As a young monk, Martin Luther was paralyzed with anxiety over his smallest sins and the thought that he might have forgotten one in the confessional booth. He would sit in that wooden box for up to six hours at a time lest he leave one out.
Luther and congregational singing
Bill Bumpas (OneNewsNow.com)
A modern-day hymn writer is using the 500th anniversary of the Protestant Reformation to try and bring congregational singing back to the forefront of Christian culture.
Irish musician Keith Getty and his wife Kristyn
(pictured below) recently released a new book entitled Sing! How Worship Transforms Your Life, Family, and Church, inspired in part by the reforms of Martin Luther. Getty says remembering this anniversary is very important because of where society stands currently.
"We are living in a culture that has dropped in its biblical knowledge more dramatically in the last generation than at any point in the 500 years since the Reformation," he tells OneNewsNow.

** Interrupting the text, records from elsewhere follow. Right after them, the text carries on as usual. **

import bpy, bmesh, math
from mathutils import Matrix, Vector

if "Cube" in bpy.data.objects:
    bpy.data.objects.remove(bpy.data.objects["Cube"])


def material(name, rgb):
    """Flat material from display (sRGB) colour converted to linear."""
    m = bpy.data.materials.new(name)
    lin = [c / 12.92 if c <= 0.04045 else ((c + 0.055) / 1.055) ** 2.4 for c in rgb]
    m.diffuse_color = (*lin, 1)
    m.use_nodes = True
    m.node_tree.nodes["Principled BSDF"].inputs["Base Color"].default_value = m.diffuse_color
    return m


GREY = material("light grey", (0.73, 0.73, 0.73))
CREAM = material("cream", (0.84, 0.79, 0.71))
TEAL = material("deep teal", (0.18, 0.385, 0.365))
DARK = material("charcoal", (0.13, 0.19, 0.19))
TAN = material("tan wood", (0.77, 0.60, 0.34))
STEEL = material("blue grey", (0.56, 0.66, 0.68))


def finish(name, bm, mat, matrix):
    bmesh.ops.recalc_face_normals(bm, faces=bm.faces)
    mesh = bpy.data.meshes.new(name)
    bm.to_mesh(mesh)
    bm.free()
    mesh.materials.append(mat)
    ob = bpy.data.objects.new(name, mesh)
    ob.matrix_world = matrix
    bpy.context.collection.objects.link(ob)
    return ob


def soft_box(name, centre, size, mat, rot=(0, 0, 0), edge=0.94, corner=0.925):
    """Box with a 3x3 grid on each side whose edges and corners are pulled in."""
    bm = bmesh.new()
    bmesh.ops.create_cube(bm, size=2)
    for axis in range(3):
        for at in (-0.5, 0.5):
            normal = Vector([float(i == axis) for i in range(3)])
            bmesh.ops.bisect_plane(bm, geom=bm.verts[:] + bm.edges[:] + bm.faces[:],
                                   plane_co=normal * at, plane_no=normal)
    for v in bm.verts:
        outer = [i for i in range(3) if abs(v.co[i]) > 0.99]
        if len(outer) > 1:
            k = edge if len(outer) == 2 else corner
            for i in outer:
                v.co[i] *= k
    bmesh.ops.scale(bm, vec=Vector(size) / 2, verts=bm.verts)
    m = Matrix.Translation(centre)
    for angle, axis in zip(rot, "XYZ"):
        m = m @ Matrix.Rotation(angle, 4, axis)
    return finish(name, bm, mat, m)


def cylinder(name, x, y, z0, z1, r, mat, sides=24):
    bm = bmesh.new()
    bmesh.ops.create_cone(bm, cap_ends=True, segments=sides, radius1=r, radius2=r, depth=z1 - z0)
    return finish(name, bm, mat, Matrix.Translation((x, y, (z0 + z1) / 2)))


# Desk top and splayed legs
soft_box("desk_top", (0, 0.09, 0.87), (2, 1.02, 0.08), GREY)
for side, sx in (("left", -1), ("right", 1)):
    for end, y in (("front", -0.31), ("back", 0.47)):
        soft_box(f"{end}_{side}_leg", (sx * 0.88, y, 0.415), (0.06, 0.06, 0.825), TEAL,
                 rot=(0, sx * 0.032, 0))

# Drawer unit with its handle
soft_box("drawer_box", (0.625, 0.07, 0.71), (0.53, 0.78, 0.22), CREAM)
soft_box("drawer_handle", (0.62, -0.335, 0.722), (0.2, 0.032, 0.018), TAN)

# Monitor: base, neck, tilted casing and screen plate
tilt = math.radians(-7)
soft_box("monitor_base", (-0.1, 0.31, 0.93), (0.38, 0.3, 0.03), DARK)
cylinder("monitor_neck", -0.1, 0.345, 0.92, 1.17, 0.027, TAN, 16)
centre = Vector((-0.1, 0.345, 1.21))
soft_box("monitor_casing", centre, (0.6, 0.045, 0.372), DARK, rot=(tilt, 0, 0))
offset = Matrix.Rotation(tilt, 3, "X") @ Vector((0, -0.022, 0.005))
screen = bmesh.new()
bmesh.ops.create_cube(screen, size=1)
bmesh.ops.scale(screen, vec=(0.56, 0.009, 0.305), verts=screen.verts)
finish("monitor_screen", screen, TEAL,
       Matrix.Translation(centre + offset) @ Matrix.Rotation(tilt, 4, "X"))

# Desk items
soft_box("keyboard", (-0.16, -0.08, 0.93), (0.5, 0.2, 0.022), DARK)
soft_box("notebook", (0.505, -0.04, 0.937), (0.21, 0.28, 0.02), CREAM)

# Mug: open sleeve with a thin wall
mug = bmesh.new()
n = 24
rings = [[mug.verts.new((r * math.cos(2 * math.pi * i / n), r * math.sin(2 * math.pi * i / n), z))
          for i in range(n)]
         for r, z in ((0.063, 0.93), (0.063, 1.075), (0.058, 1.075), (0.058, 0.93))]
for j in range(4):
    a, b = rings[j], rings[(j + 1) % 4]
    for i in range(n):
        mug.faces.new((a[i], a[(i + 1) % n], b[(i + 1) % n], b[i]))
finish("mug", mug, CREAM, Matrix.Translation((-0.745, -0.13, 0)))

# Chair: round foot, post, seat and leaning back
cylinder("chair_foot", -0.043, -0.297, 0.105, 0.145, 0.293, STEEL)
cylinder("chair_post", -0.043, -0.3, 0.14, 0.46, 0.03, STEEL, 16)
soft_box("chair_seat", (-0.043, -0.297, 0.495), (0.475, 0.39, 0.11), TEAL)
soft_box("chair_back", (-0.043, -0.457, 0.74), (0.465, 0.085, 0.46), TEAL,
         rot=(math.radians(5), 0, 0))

The songwriter points out that Luther launched the Reformation through the preaching and the singing of the Word. "The two have to go hand-in-hand," he shares. "We teach the Bible through our sermons – then people take it with them and remember them through the songs."
Luther, he says, pushed for the church coming together to sing to one another through congregational singing – a style that has suffered in the present culture.
"It is just extraordinarily vital in this day that we live to be taking time [to recognize that] anniversaries are like birthdays, they're like Christmases, they're like New Year," he says. "They're a time for us to pause and take stock of how our lives are going. So we're asking people to pause and take stock about congregational singing."
During an interview Monday on American Family Radio, pastor and Reformation scholar Dr. Erwin Lutzer said the truth came to Luther as a lightning bolt out of heaven while studying the scriptures.
"The issue is still relevant today – namely, how does a sinner stand before God," Lutzer explained. "[God] puts all these demands on people and they try their best, but they never have the assurance whether they have been able to reach the divine standard.
"But there is a righteousness which God gives as a gift to sinners who believe," he continued. "Now it doesn't matter how high God's standard is, as long as Jesus meets all of God's demands for us.
When Luther nailed his thoughts on this and other issues to the doors of the church in Wittenberg, Germany, it almost cost him his life. But from those 95 theological propositions the Protestant Church was born – and so much more, according to Eric Metaxas, author of a recently released biography of Martin Luther.
"[By] bringing the gospel into history in 1517 and in the years that he was around, [Luther] basically sets the stage for American-style self-government, for religious liberty, for all the things that we kind of take for granted today," says Metaxas.
No longer was the church the arbiter of life and truth; now people went directly to the scriptures. Churches and denominations sprang up around the different callings of the Holy Spirit to his people. More than two centuries later, pilgrims seeking that religious freedom found the shores of America where the same principle of individual liberty and accountability became the American experiment.
"In the last 2,000 years, there is nobody except for Jesus who has the influence that this man had. There's nobody – period," Metaxas adds.
Metaxas' book Martin Luther: The Man Who Rediscovered God and Changed the World was released October 3. Last year, Lutzer released Rescuing the Gospel: The Story and Significance of the Reformation.